Dr. Gellman (seen in photo at left) continues, "Stuart already has a deep knowledge of Ecuador and the issues facing the Andean region. Through this grant, he will not only be able to study, but also to talk and work directly with the Colombian migrants whose experiences he wishes to document. He prepared meticulously to put together an impressive application. It speaks volumes about the Fulbright program that someone willing to investigate such challenging and, for some in power, uncomfortable issue has received this award, and it speaks volumes about Stuart and his DePauw education that Stuart launched such a worthy, ambitious proposal."
Glen D. Kuecker, associate professor of history at DePauw, adds, "Stuart is an exceptional student who has the abilities to fully leverage non-traditional methods of self-directed, praxis driven learning that are underutilized by higher education. His knowledge about Ecuador and the topic of migration, citizenship, and resistance were almost entirely learned outside the confines of the DePauw classroom. His work stands as a bright example of what is possible if we creatively approach learning, and what will be necessary if the world is to navigate the serious problems it now faces."

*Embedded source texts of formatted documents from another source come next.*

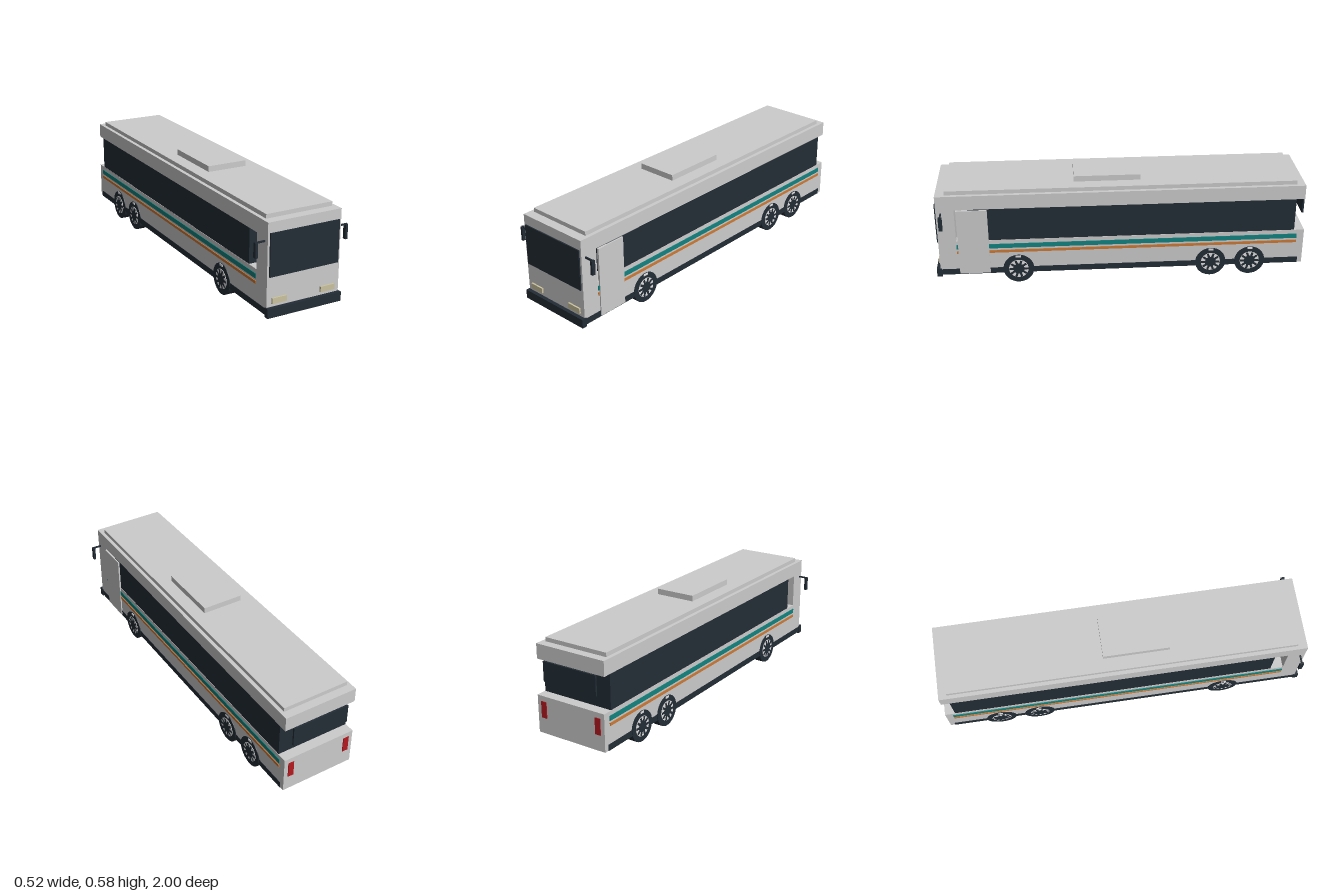
import * as THREE from 'three';

const paint = (name, color) => {
  const m = new THREE.MeshStandardMaterial({ color });
  m.name = name;
  return m;
};

export function createModel() {
  const bus = new THREE.Group();
  bus.name = 'bus';
  const body = paint('body grey', 0xcccccc);
  const dark = paint('dark glass and rubber', 0x232d36);
  const teal = paint('teal stripe', 0x12837f);
  const orange = paint('orange stripe', 0xcc7a38);
  const red = paint('tail light red', 0xb5191f);
  const cream = paint('headlight cream', 0xcbc3a0);
  const silver = paint('wheel silver', 0xe0e0e0);

  // Box given by its low and high corner on each axis
  const box = (name, mat, [x0, x1], [y0, y1], [z0, z1], parent = bus) => {
    const mesh = new THREE.Mesh(new THREE.BoxGeometry(x1 - x0, y1 - y0, z1 - z0), mat);
    mesh.position.set((x0 + x1) / 2, (y0 + y1) / 2, (z0 + z1) / 2);
    mesh.name = name;
    parent.add(mesh);
    return mesh;
  };
  // Span on the left (s = 1) or right (s = -1) side
  const side = (s, a, b) => (s > 0 ? [a, b] : [-b, -a]);

  // Main shell
  box('lowerBody', body, [-0.205, 0.205], [0.06, 0.26], [-0.995, 0.98]);
  box('windowBand', dark, [-0.203, 0.203], [0.26, 0.446], [-0.94, 0.815]);
  box('frontCab', body, [-0.205, 0.205], [0.26, 0.446], [0.885, 0.98]);
  box('roofBand', body, [-0.205, 0.205], [0.446, 0.525], [-0.985, 0.98]);
  box('roofCap', body, [-0.185, 0.185], [0.525, 0.547], [-0.94, 0.93]);
  box('roofUnit', body, [-0.112, 0.112], [0.547, 0.578], [-0.105, 0.25]);

  // Front and rear details
  box('windshield', dark, [-0.194, 0.194], [0.252, 0.472], [0.98, 0.987]);
  box('frontBumper', dark, [-0.21, 0.21], [0.05, 0.098], [0.972, 1]);
  box('rearWindow', dark, [-0.16, 0.16], [0.34, 0.446], [-0.995, -0.986]);
  box('door', body, [0.2, 0.212], [0.065, 0.441], [0.712, 0.876]);

  // Wheel face: a dark disc with ten spokes
  const star = new THREE.Shape();
  const spokes = 10;
  for (let i = 0; i < spokes; i++) {
    const a = (i / spokes) * Math.PI * 2;
    [[0.03, -0.2], [0.051, -0.11], [0.051, 0.11], [0.03, 0.2]].forEach(([r, d], k) => {
      const x = r * Math.cos(a + d), y = r * Math.sin(a + d);
      if (i + k === 0) star.moveTo(x, y);
      else star.lineTo(x, y);
    });
  }
  const starGeo = new THREE.ExtrudeGeometry(star, { depth: 0.002, bevelEnabled: false });
  const tyreGeo = new THREE.CylinderGeometry(0.083, 0.083, 0.048, 32).rotateZ(-Math.PI / 2);
  const rimGeo = new THREE.CylinderGeometry(0.053, 0.053, 0.004, 32).rotateZ(-Math.PI / 2);

  const addWheel = (s, z) => {
    const wheel = new THREE.Group();
    wheel.name = 'wheel';
    wheel.position.set(0, 0.083, z);
    const tyre = new THREE.Mesh(tyreGeo, dark);
    tyre.name = 'tyre';
    tyre.position.x = s * 0.185;
    const rim = new THREE.Mesh(rimGeo, silver);
    rim.name = 'rim';
    rim.position.x = s * 0.209;
    const hub = new THREE.Mesh(starGeo, dark);
    hub.name = 'hubSpokes';
    hub.rotation.y = s * Math.PI / 2;
    hub.position.x = s * 0.211;
    wheel.add(tyre, rim, hub);
    box('wheelMarker', silver, side(s, 0.205, 0.212), [0.07, 0.081], [-0.014, 0.014], wheel);
    bus.add(wheel);
  };

  for (const s of [1, -1]) {
    // Side trim
    box('skirt', dark, side(s, 0.2, 0.207), [0.059, 0.092], [-0.97, 0.972]);
    box('tealStripe', teal, side(s, 0.203, 0.209), [0.212, 0.237], [-0.955, 0.885]);
    box('orangeStripe', orange, side(s, 0.203, 0.209), [0.185, 0.2], [-0.955, 0.885]);

    // Lights
    box('headlight', cream, side(s, 0.097, 0.178), [0.115, 0.144], [0.98, 0.989]);
    box('tailLight', red, side(s, 0.15, 0.182), [0.145, 0.232], [-0.999, -0.994]);

    // Mirror on its arm
    box('mirrorArm', dark, side(s, 0.2, 0.259), [0.423, 0.431], [0.95, 0.958]);
    box('mirror', dark, side(s, 0.247, 0.26), [0.352, 0.428], [0.944, 0.964]);

    for (const z of [0.56, -0.487, -0.703]) addWheel(s, z);
  }
  return bus;
}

"Stuart is a thinker who found a way to put his intellectual curiosity into action," says Anne F. Harris, associate professor of art and director of the Honor Scholar Program, who has taught Schussler. "His negotiation of the theoretical work of the classroom with the praxis of the world beyond college is inspiring for his peers and professors alike. I always admired the way that Stuart was interested in the ideas, the theories, and the principles behind what at first glance seemed inevitable or too-complex situations. The scenarios and lives that Stuart will be working to understand have all-too-readily been dismissed as too complicated or involved. I have full confidence that Stuart will translate the complex reality of the Ecuadorian situation into concrete, life-changing policy that will broaden our understanding of 'international citizens.'"
The Institute of International Education (IIE), in cooperation with the U.S. Department of State and the J. William Fulbright Foreign Scholarship Board, administers the Fulbright competition, which has provided future American leaders with an unparalleled opportunity to study, conduct research and teach in other nations for six decades.
The U.S. Student Program awards approximately 1,000 grants annually and currently operates in over 140 countries worldwide. Fulbright full grants generally provide funding for round-trip travel, maintenance for one academic year, health and accident insurance and full or partial tuition. Since its inception in 1946, the Fulbright Program has provided more than 257,000 participants worldwide with the opportunity to observe each others' political, economic and cultural institutions, exchange ideas and embark on joint ventures of importance to the general welfare of the world's inhabitants. Learn more by clicking here.Back